Living in a blended family can be a great experience, but it can also come with some challenges. You’ll have to learn new family dynamics, and the fact that you’re not you stepchildren’s biological parent will never go away. But the intricacies of a blended family can be amplified when it comes to estate planning, or lack thereof, which is why it’s important that you know how to effectively engage in estate planning to meet your needs in this situation.
Estate planning in a blended family
One of the biggest reasons that estate planning is so challenging in blended families is because there’s oftentimes a misunderstanding about asset distribution. If you pass away without an estate plan, then your spouse will inherit your half of community property, which is probably the largest portion of your estate. Your spouse, then, is under no obligation to leave any of those assets to your biological children from another relationship, which could put them at risk of being cut out altogether.
So, what can you do to protect your loved ones and your assets? One commonly utilized tool is the remainder trust. Here, you leave your estate to your spouse in a way that he or she is supported, but with any assets remaining in the trust at the time of your spouse’s passing being diverted to another named beneficiary. This means that you can specify that your biological children will inherit your estate upon your spouse’s passing.
Know your options before creating your estate plan

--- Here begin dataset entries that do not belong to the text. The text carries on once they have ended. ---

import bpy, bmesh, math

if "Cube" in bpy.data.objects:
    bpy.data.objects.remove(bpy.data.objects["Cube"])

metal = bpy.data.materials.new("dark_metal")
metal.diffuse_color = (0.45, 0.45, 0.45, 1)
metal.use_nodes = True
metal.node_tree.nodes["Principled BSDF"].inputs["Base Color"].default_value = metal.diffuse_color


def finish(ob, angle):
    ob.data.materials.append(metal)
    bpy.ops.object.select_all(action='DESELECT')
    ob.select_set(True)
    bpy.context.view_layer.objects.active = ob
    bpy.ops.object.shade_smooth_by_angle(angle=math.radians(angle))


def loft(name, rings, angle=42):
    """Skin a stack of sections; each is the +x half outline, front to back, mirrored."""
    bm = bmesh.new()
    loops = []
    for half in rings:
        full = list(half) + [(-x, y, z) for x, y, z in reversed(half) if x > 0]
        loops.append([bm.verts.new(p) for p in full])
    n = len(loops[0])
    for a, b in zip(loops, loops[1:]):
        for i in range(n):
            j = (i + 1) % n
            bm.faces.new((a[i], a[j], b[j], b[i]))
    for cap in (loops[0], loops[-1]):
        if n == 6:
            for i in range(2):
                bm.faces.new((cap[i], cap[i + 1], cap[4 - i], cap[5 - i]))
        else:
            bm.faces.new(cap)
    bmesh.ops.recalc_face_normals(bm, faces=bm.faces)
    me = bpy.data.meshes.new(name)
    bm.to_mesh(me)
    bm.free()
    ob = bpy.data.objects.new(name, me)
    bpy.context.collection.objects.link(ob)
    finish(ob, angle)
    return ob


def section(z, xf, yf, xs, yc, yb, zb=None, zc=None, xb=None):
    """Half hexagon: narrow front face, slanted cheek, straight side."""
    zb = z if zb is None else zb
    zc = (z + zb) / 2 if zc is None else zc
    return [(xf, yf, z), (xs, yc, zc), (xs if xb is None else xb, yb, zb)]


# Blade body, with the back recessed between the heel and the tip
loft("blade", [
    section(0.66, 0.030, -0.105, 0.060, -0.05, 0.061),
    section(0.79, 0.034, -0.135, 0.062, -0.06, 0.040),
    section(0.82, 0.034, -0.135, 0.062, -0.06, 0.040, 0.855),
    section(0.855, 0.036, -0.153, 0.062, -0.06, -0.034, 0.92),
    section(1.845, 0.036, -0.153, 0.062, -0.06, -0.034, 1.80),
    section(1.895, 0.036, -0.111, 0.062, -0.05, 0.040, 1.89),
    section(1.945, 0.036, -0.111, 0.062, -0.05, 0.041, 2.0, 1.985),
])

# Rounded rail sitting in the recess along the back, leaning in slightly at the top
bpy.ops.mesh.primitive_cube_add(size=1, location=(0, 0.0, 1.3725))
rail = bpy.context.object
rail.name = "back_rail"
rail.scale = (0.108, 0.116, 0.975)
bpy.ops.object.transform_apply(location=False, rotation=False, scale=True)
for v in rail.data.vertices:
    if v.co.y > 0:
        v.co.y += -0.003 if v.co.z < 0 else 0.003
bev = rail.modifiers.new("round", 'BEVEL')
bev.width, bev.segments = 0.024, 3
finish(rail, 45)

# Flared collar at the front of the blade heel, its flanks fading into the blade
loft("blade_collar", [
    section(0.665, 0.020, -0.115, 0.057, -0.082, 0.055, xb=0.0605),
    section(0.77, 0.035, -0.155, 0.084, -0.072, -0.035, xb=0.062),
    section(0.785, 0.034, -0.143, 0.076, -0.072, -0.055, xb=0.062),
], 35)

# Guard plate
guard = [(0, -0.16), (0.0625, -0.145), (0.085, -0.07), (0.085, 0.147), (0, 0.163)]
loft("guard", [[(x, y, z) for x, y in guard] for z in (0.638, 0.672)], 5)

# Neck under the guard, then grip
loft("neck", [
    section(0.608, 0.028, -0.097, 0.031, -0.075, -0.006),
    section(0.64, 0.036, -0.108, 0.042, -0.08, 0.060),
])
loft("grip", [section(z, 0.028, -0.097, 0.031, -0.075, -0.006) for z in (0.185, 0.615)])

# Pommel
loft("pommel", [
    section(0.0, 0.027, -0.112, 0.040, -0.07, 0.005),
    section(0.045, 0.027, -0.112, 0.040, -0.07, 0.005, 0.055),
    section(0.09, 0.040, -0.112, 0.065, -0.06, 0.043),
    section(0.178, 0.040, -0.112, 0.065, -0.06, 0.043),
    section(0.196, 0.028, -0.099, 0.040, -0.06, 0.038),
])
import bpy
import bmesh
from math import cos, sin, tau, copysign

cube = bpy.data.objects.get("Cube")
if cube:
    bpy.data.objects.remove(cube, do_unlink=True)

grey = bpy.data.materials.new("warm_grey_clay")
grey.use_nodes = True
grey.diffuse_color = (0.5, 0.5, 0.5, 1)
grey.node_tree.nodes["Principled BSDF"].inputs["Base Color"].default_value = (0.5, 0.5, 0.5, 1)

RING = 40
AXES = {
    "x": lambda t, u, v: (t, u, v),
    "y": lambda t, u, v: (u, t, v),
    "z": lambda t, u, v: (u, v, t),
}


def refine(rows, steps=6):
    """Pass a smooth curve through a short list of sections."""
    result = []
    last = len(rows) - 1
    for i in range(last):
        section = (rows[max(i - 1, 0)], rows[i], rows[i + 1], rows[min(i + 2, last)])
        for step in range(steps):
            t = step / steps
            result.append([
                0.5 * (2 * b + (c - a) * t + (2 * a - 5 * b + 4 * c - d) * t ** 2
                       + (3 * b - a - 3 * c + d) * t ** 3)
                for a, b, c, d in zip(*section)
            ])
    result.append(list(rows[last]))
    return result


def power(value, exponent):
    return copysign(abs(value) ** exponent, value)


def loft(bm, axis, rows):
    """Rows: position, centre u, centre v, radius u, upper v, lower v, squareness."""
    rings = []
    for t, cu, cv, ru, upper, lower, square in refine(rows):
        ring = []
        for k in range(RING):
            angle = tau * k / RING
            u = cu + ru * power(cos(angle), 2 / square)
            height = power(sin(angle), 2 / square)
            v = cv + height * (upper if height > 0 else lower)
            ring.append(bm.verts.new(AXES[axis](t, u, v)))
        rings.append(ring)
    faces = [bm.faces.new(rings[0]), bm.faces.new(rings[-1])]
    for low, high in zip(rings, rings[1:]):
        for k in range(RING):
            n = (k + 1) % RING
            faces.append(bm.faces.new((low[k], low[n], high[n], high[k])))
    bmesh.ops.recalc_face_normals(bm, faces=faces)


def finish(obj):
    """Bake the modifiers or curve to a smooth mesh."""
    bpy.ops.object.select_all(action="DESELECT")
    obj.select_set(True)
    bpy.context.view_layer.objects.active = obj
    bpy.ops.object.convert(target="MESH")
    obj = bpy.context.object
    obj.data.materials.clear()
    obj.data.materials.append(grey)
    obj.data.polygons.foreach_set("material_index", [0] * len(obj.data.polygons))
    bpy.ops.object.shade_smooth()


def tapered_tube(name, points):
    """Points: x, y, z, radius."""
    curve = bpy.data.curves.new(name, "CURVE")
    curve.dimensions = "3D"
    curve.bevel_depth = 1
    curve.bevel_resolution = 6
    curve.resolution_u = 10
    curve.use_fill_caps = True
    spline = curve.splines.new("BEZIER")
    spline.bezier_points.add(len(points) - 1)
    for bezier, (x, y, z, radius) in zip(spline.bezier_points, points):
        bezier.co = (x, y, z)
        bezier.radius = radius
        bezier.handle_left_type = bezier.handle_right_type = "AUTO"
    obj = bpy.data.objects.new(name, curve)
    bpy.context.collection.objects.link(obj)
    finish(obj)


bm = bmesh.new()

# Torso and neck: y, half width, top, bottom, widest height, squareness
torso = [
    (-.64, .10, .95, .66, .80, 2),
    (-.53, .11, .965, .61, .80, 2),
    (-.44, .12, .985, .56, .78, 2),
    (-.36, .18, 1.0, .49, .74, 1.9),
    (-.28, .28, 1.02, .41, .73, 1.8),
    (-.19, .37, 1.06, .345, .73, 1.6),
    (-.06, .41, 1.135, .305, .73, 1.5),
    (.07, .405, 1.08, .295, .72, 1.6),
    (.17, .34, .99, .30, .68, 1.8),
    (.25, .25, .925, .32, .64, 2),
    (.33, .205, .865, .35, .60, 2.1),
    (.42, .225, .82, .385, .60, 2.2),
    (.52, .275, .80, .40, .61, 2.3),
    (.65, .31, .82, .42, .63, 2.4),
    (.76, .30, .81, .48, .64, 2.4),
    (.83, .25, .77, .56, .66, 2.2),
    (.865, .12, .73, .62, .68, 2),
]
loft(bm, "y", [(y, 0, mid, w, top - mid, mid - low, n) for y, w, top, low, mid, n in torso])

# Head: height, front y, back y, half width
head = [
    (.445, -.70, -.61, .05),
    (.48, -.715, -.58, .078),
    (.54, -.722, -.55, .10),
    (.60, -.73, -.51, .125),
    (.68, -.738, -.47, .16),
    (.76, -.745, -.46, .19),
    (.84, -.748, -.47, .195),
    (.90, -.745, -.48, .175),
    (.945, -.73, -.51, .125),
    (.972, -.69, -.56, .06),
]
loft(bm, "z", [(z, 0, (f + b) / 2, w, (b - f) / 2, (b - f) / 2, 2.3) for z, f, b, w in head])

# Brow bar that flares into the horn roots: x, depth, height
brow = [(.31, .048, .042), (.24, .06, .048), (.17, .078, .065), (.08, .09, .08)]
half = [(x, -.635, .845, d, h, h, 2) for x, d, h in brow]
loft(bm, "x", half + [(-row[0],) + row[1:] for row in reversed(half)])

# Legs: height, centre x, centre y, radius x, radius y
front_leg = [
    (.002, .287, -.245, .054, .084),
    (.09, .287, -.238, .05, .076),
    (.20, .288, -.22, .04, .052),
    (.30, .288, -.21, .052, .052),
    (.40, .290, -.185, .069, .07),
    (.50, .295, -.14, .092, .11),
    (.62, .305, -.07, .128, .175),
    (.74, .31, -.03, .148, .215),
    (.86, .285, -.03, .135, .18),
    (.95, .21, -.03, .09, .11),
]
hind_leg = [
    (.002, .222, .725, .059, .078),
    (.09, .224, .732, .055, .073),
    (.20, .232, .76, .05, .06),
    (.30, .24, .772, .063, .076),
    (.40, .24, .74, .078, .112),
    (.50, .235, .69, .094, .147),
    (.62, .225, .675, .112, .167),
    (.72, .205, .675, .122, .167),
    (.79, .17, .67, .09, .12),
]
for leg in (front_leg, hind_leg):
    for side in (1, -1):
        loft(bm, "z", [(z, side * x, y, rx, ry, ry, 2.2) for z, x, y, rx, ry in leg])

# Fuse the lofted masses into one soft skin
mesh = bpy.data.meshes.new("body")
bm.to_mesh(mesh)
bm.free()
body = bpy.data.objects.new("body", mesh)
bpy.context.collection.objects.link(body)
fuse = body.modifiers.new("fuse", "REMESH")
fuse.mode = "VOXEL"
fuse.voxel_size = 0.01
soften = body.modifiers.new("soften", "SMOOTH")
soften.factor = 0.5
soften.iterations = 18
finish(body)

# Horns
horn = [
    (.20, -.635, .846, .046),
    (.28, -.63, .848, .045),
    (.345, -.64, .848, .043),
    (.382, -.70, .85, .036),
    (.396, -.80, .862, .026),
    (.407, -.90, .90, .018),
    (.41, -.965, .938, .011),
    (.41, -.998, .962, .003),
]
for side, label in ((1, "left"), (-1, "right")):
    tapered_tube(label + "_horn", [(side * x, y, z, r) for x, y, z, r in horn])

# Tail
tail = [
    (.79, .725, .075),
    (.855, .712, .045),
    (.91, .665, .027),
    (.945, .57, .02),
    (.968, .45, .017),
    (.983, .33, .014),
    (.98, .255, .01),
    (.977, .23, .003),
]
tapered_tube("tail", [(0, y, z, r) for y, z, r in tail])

The remainder trust is just one option at your disposal that may help you create the future for your family that you envision. But there are many other avenues that you can take. What’s important to realize is that the process is entirely customizable to suit your needs and the needs of your family. With that in mind, if you’d like to learn more about what the estate planning process can do for you, then we encourage you to continue to read up on the topic and reach out for help if needed.